▶ _Exercise goal_
Apart from the images, the records below need to be copied exactly.

++++ Source information

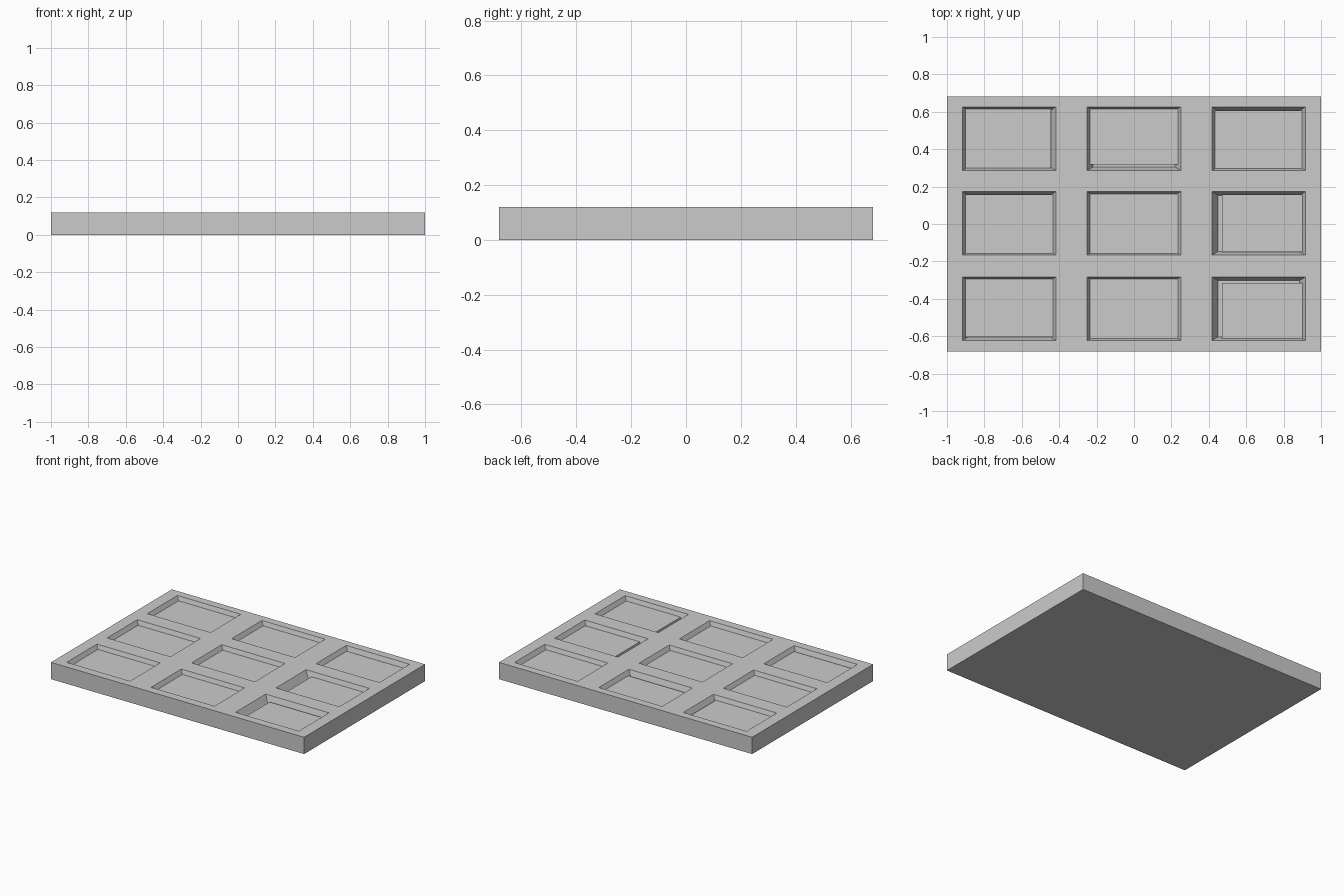
import bpy, bmesh

if "Cube" in bpy.data.objects:
    bpy.data.objects.remove(bpy.data.objects["Cube"])

W, D, H = 1.0, 0.682, 0.12
FLOOR, PANEL = 0.06, 0.09           # heights of pocket floor and panel top
XS = [-0.667, 0.0, 0.667]
YS = [0.456, 0.003, -0.453]
HX, HY = 0.25, 0.17                 # half size of a pocket opening
TX, TY = 0.032, 0.02                # wall slope insets at the floor

# panel insets from the opening (left, right, back, front), rows from back to front
S, T = 0.010, 0.006                 # edges buried in the sloping walls
INSETS = [
    [(S, .028, T, .013), (S, S, T, .032), (S, .018, .019, T)],
    [(S, S, .014, T), (S, S, .012, T), (.054, S, .016, .016)],
    [(S, S, T, .020), (S, S, T, T), (.054, S, .032, T)],
]


def ring(bm, x0, x1, y0, y1, z):
    return [bm.verts.new((x, y, z)) for x, y in ((x0, y0), (x1, y0), (x1, y1), (x0, y1))]


def bridge(bm, a, b):
    for i in range(4):
        j = (i + 1) % 4
        bm.faces.new((a[i], a[j], b[j], b[i]))


def finish(bm, name):
    bmesh.ops.remove_doubles(bm, verts=bm.verts, dist=1e-5)
    bmesh.ops.recalc_face_normals(bm, faces=bm.faces)
    mesh = bpy.data.meshes.new(name)
    bm.to_mesh(mesh)
    bm.free()
    bpy.context.collection.objects.link(bpy.data.objects.new(name, mesh))


# outer block: underside and sides
bm = bmesh.new()
base, rim = ring(bm, -W, W, -D, D, 0), ring(bm, -W, W, -D, D, H)
bm.faces.new(base[::-1])
bridge(bm, base, rim)

# top frame: grid of cells, leaving the pocket openings empty
xs = [-W] + [c + s for c in XS for s in (-HX, HX)] + [W]
ys = [-D] + [c + s for c in YS[::-1] for s in (-HY, HY)] + [D]
for i in range(7):
    for j in range(7):
        if not (i % 2 and j % 2):
            bm.faces.new(ring(bm, xs[i], xs[i + 1], ys[j], ys[j + 1], H))

# recessed pockets with sloping walls
for cy in YS:
    for cx in XS:
        top = ring(bm, cx - HX, cx + HX, cy - HY, cy + HY, H)
        floor = ring(bm, cx - HX + TX, cx + HX - TX, cy - HY + TY, cy + HY - TY, FLOOR)
        bridge(bm, top, floor)
        bm.faces.new(floor)
bmesh.ops.remove_doubles(bm, verts=bm.verts, dist=1e-5)
bmesh.ops.dissolve_limit(bm, angle_limit=0.01, verts=bm.verts, edges=bm.edges)
finish(bm, "tray")

# loosely placed panel lying in each pocket
for row, cy in zip(INSETS, YS):
    for (l, r, b, f), cx in zip(row, XS):
        bm = bmesh.new()
        rect = (cx - HX + l, cx + HX - r, cy - HY + f, cy + HY - b)
        low, high = ring(bm, *rect, FLOOR), ring(bm, *rect, PANEL)
        bm.faces.new(low[::-1])
        bm.faces.new(high)
        bridge(bm, low, high)
        finish(bm, "panel")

++++++++

▶ _Solution for this problem_
import bpy, bmesh

if "Cube" in bpy.data.objects:
    bpy.data.objects.remove(bpy.data.objects["Cube"])

W, D, H = 1.0, 0.682, 0.12
FLOOR, PANEL = 0.06, 0.09           # heights of pocket floor and panel top
XS = [-0.667, 0.0, 0.667]
YS = [0.456, 0.003, -0.453]
HX, HY = 0.25, 0.17                 # half size of a pocket opening
TX, TY = 0.032, 0.02                # wall slope insets at the floor

# panel insets from the opening (left, right, back, front), rows from back to front
S, T = 0.010, 0.006                 # edges buried in the sloping walls
INSETS = [
    [(S, .028, T, .013), (S, S, T, .032), (S, .018, .019, T)],
    [(S, S, .014, T), (S, S, .012, T), (.054, S, .016, .016)],
    [(S, S, T, .020), (S, S, T, T), (.054, S, .032, T)],
]


def ring(bm, x0, x1, y0, y1, z):
    return [bm.verts.new((x, y, z)) for x, y in ((x0, y0), (x1, y0), (x1, y1), (x0, y1))]


def bridge(bm, a, b):
    for i in range(4):
        j = (i + 1) % 4
        bm.faces.new((a[i], a[j], b[j], b[i]))


def finish(bm, name):
    bmesh.ops.remove_doubles(bm, verts=bm.verts, dist=1e-5)
    bmesh.ops.recalc_face_normals(bm, faces=bm.faces)
    mesh = bpy.data.meshes.new(name)
    bm.to_mesh(mesh)
    bm.free()
    bpy.context.collection.objects.link(bpy.data.objects.new(name, mesh))


# outer block: underside and sides
bm = bmesh.new()
base, rim = ring(bm, -W, W, -D, D, 0), ring(bm, -W, W, -D, D, H)
bm.faces.new(base[::-1])
bridge(bm, base, rim)

# top frame: grid of cells, leaving the pocket openings empty
xs = [-W] + [c + s for c in XS for s in (-HX, HX)] + [W]
ys = [-D] + [c + s for c in YS[::-1] for s in (-HY, HY)] + [D]
for i in range(7):
    for j in range(7):
        if not (i % 2 and j % 2):
            bm.faces.new(ring(bm, xs[i], xs[i + 1], ys[j], ys[j + 1], H))

# recessed pockets with sloping walls
for cy in YS:
    for cx in XS:
        top = ring(bm, cx - HX, cx + HX, cy - HY, cy + HY, H)
        floor = ring(bm, cx - HX + TX, cx + HX - TX, cy - HY + TY, cy + HY - TY, FLOOR)
        bridge(bm, top, floor)
        bm.faces.new(floor)
bmesh.ops.remove_doubles(bm, verts=bm.verts, dist=1e-5)
bmesh.ops.dissolve_limit(bm, angle_limit=0.01, verts=bm.verts, edges=bm.edges)
finish(bm, "tray")

# loosely placed panel lying in each pocket
for row, cy in zip(INSETS, YS):
    for (l, r, b, f), cx in zip(row, XS):
        bm = bmesh.new()
        rect = (cx - HX + l, cx + HX - r, cy - HY + f, cy + HY - b)
        low, high = ring(bm, *rect, FLOOR), ring(bm, *rect, PANEL)
        bm.faces.new(low[::-1])
        bm.faces.new(high)
        bridge(bm, low, high)
        finish(bm, "panel")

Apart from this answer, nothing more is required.